### EXERCISE
Go through the entries below and copy every line that holds the word "rings".

### INPUT
———
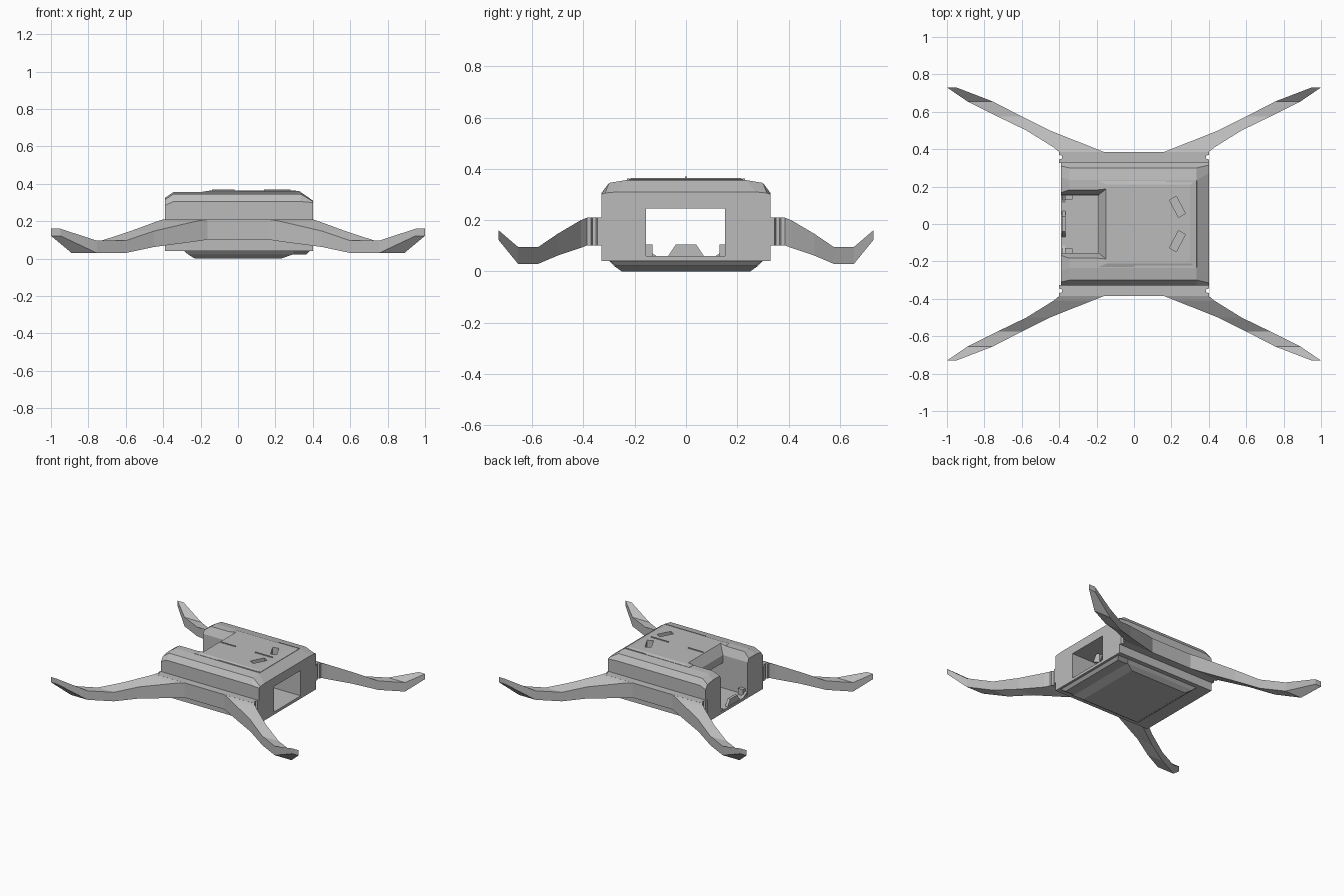
import bpy, bmesh
from math import atan2
from mathutils import Matrix

if "Cube" in bpy.data.objects:
    bpy.data.objects.remove(bpy.data.objects["Cube"], do_unlink=True)

GREY = (0.5, 0.5, 0.5, 1)
grey = bpy.data.materials.new("light grey plastic")
grey.use_nodes = True
grey.diffuse_color = GREY
grey.node_tree.nodes["Principled BSDF"].inputs["Base Color"].default_value = GREY


def loft(name, rings):
    """Skin a closed solid through rings that share a point count."""
    bm = bmesh.new()
    loops = [[bm.verts.new(p) for p in ring] for ring in rings]
    n = len(loops[0])
    for a, b in zip(loops, loops[1:]):
        for i in range(n):
            j = (i + 1) % n
            bm.faces.new((a[i], a[j], b[j], b[i]))
    bm.faces.new(loops[0])
    bm.faces.new(loops[-1])
    bmesh.ops.recalc_face_normals(bm, faces=bm.faces)
    me = bpy.data.meshes.new(name)
    bm.to_mesh(me)
    bm.free()
    me.materials.append(grey)
    ob = bpy.data.objects.new(name, me)
    bpy.context.collection.objects.link(ob)
    return ob


def rect(x0, x1, y, z):
    return [(x0, -y, z), (x1, -y, z), (x1, y, z), (x0, y, z)]


def box(name, x0, x1, y0, y1, z0, z1):
    return loft(name, [[(x0, y0, z), (x1, y0, z), (x1, y1, z), (x0, y1, z)]
                       for z in (z0, z1)])


def cut(target, cutter):
    cutter.hide_render = True
    mod = target.modifiers.new("cut", "BOOLEAN")
    mod.operation = "DIFFERENCE"
    mod.solver = "EXACT"
    mod.object = cutter
    bpy.context.view_layer.objects.active = target
    bpy.ops.object.modifier_apply(modifier=mod.name)
    bpy.data.objects.remove(cutter, do_unlink=True)


# Shell: half profile (y, z) mirrored, with lowered ends
def shell_ring(x, half):
    return [(x, y, z) for y, z in half] + [(x, -y, z) for y, z in reversed(half)]


full = [(.33, .04), (.33, .305), (.30, .345), (.235, .356)]
left_end = [(.33, .04), (.33, .30), (.315, .306), (.27, .31)]
right_end = [(.33, .04), (.33, .285), (.31, .315), (.25, .325)]
shell = loft("body_shell", [shell_ring(-.39, right_end), shell_ring(-.345, full),
                            shell_ring(.335, full), shell_ring(.40, left_end)])

# Raised lid on the shell
lid = loft("top_panel", [rect(-.19, .34, .235, .34), rect(-.19, .335, .23, .358),
                         rect(-.14, .30, .21, .365)])

# Through bay, flared roof opening and two angled slots
cut(shell, box("bay_cutter", -.6, .6, -.155, .152, .06, .245))
for part in (shell, lid):
    cut(part, loft("opening_cutter", [rect(-.6, -.19, .155, .15), rect(-.6, -.19, .155, .30),
                                      rect(-.6, -.145, .19, .37)]))
    for side in (1, -1):
        slot = box("slot_cutter", -.052, .052, -.021, .021, .2, .5)
        slot.data.transform(Matrix.Translation((.232, side * .092, 0))
                            @ Matrix.Rotation(side * atan2(-.095, .05), 4, "Z"))
        cut(part, slot)

# Low trapezoid lip and clips at the open end of the bay
loft("bay_lip", [[(x, -.08, .045), (x, .08, .045), (x, .04, .105), (x, -.04, .105)]
                 for x in (-.385, -.365)])
for side, label in ((1, "back"), (-1, "front")):
    loft("bay_corner_" + label, [[(x, side * .155, .045), (x, side * .09, .045),
                                  (x, side * .155, .085)] for x in (-.385, -.365)])
    y0, y1 = sorted((side * .13, side * .16))
    box("clip_" + label, -.37, -.33, y0, y1, .05, .105)

# Thin ridges on the lid
for name, x0, x1, y in (("ridge_right", -.14, -.02, 0), ("ridge_left", .14, .28, 0),
                        ("edge_ridge_back", .17, .33, .226),
                        ("edge_ridge_front", 0, .33, -.226)):
    box(name, x0, x1, y - .004, y + .004, .35, .37 if y == 0 else .362)

# Bottom cover with sloped rim and a step at the left end
loft("bottom_cover", [rect(-.23, .23, .25, 0), rect(-.265, .29, .28, .021),
                      rect(-.29, .30, .30, .042)])
loft("bottom_step", [rect(.2, .365, .27, .021), rect(.2, .385, .30, .042)])

# Leg sections: y, inner x, outer x, bottom z, top z
LEG = [(.385, .16, .40, .102, .21), (.41, .223, .43, .092, .20),
       (.50, .45, .575, .062, .147), (.575, .60, .73, .03, .096),
       (.655, .755, .89, .03, .096), (.73, .95, 1.0, .122, .16)]
for sy, end in ((-1, "front"), (1, "back")):
    # Side rail with a small notch where it meets the shell
    loft("side_rail_" + end, [[(-x, sy * y, .102), (x, sy * y, .102),
                               (x, sy * y, .21), (-x, sy * y, .21)]
                              for y, x in ((.325, .40), (.345, .40), (.35, .385),
                                           (.365, .385), (.37, .40), (.386, .40))])
    for sx, side in ((-1, "right"), (1, "left")):
        loft(f"{end}_{side}_leg", [[(sx * a, sy * y, lo), (sx * b, sy * y, lo),
                                    (sx * b, sy * y, hi), (sx * a, sy * y, hi)]
                                   for y, a, b, lo, hi in LEG])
———
### ANSWER FOR THE TASK
def loft(name, rings):
    """Skin a closed solid through rings that share a point count."""
    loops = [[bm.verts.new(p) for p in ring] for ring in rings]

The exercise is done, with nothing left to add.